In June of 2020, Amina Asif completed her Ph.D. in computer science and was one of the few people selected worldwide for postdoctoral research in England. She worked with Dr. Jennifer Doudna on her Nobel Prize-winning research on CRISPR/Cas9 gene-editing systems.

In February, I had the opportunity to interview Dr. Asif and learn more about her research and how she came to pursue her Ph.D.

Why did you decide to pursue postdoctoral studies?    

“You’re not supposed to be only a good teacher if you’re in academia, you’re supposed to have a good research profile too. I did need to be a part of a good research team so that, at some stage in my life, I’d be able to develop or create my own research lab and just explore things that I am interested in. So these postdoctoral research positions are for allowing fresh Ph.D. graduates to explore further into their research areas and to get new research ideas and, on top of that, it helps them build a better research profile which can help them grow in the field and it helps them grow in their academic jobs as well. So nowadays, if someone is in academia, Ph.D. is just not enough; you need to have a good research profile post-Ph.D. as well.”

What is the biggest challenge you’ve faced?

“I like what I do, I am not very bad at it either, but I’m a very lazy person. I’m not one of those people with a very intense passion who’d pull all-nighters and keep working on stuff until they get results out of it. To give you an example, I can lie down and stare at the ceiling for hours and it wouldn’t bother me. That is not the trait you’d look for in a successful academic.

“There is one other challenge too; I do get bored of things very easily and I have the attention span of a two-year-old. That’s not very good if you have to code very long scripts for some experiments to run. And another thing that has caused certain problems for me is that I cannot memorize things. I have very poor memory, so if you teach me something and I get the gist of it I’ll be able to explain it to someone else but I won’t be able to remember the exact words.”

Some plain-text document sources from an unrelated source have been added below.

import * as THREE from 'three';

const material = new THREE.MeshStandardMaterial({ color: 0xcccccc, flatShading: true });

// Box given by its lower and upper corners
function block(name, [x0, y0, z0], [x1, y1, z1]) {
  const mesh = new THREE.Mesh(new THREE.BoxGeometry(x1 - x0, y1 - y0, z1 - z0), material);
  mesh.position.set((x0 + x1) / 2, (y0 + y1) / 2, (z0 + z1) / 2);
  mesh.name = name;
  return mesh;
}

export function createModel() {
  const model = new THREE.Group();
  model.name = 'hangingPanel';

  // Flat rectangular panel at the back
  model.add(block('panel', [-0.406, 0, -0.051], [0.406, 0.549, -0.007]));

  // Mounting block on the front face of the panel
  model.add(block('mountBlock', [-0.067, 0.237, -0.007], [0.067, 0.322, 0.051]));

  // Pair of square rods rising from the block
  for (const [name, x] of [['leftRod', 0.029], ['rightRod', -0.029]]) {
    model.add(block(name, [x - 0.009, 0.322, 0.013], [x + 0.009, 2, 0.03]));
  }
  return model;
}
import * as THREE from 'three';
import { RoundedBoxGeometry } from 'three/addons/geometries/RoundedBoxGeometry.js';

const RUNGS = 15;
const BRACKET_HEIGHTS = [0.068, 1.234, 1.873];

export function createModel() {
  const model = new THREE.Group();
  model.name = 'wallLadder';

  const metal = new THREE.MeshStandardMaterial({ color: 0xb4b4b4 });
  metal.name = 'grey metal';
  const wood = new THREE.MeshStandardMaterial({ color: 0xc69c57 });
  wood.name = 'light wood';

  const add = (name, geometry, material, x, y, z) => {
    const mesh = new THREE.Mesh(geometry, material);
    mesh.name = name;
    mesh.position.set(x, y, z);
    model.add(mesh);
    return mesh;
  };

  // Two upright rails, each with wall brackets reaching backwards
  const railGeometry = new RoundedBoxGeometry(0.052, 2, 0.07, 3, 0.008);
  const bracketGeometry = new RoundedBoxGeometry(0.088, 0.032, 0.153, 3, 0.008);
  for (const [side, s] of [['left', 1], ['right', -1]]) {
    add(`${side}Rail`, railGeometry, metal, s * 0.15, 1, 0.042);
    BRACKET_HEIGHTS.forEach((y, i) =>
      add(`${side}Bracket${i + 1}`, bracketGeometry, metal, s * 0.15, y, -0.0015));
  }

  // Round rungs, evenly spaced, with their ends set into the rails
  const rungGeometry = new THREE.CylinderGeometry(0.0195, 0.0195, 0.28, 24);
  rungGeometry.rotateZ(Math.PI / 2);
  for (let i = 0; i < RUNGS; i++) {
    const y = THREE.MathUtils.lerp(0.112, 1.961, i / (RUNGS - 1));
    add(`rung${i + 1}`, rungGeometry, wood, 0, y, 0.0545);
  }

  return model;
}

Any advice?

“Don’t just take things to your heart when they do not turn out the way you want them to. Ultimately, all will be fine. This simply won’t matter in a year or so. And do not choose a field for the wrong reasons. In fact, don’t do anything in life for the wrong reasons. And by wrong reasons I mean like in a competition with someone, or trying not to let someone down. If that’s where the motivation is coming from, that’s the wrong reason. Just keep your intentions good, and everything will work out.”